For the word "import", tally the lines of the data that contain it and give the tally alone.

Available data -

________

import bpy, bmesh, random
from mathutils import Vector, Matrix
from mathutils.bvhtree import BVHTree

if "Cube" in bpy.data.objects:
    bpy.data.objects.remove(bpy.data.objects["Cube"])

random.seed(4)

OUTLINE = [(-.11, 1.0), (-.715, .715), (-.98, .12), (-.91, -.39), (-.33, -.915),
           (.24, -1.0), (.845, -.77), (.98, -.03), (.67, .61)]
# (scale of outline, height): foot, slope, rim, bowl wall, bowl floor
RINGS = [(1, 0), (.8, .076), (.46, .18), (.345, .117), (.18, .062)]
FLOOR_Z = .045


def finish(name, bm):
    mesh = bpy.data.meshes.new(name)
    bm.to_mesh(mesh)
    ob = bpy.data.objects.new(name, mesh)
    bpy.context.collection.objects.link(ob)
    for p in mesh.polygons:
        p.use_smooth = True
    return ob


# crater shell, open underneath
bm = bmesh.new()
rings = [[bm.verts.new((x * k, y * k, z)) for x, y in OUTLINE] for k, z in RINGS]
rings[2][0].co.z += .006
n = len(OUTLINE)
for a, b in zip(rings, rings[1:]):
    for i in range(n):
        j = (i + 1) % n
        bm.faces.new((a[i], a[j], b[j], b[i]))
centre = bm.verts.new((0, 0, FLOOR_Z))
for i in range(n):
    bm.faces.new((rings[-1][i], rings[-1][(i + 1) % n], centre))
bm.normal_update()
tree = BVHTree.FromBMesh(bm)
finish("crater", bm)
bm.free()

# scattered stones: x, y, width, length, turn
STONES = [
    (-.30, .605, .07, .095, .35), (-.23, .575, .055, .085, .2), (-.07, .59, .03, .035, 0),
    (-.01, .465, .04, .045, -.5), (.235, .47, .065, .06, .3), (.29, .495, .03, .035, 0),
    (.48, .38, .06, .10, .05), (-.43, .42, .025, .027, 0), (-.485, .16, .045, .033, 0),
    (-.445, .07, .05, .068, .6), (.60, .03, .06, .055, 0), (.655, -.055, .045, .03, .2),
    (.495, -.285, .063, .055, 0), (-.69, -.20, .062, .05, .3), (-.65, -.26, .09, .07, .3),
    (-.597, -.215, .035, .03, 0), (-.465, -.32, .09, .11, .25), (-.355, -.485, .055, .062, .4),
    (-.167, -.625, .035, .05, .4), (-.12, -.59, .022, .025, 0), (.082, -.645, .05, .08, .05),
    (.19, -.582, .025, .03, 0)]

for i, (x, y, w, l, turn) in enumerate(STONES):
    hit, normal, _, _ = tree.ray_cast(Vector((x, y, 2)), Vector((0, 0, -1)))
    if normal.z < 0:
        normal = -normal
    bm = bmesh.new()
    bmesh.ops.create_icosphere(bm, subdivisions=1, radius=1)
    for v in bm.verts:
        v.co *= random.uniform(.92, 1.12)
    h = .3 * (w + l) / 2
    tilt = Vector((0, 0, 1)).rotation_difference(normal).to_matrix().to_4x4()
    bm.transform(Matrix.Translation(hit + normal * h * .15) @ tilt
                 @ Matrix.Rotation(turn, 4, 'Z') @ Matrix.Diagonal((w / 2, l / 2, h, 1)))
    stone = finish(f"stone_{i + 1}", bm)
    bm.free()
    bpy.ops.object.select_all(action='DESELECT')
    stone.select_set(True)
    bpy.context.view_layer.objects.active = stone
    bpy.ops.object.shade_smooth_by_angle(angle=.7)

________

Answer box -
3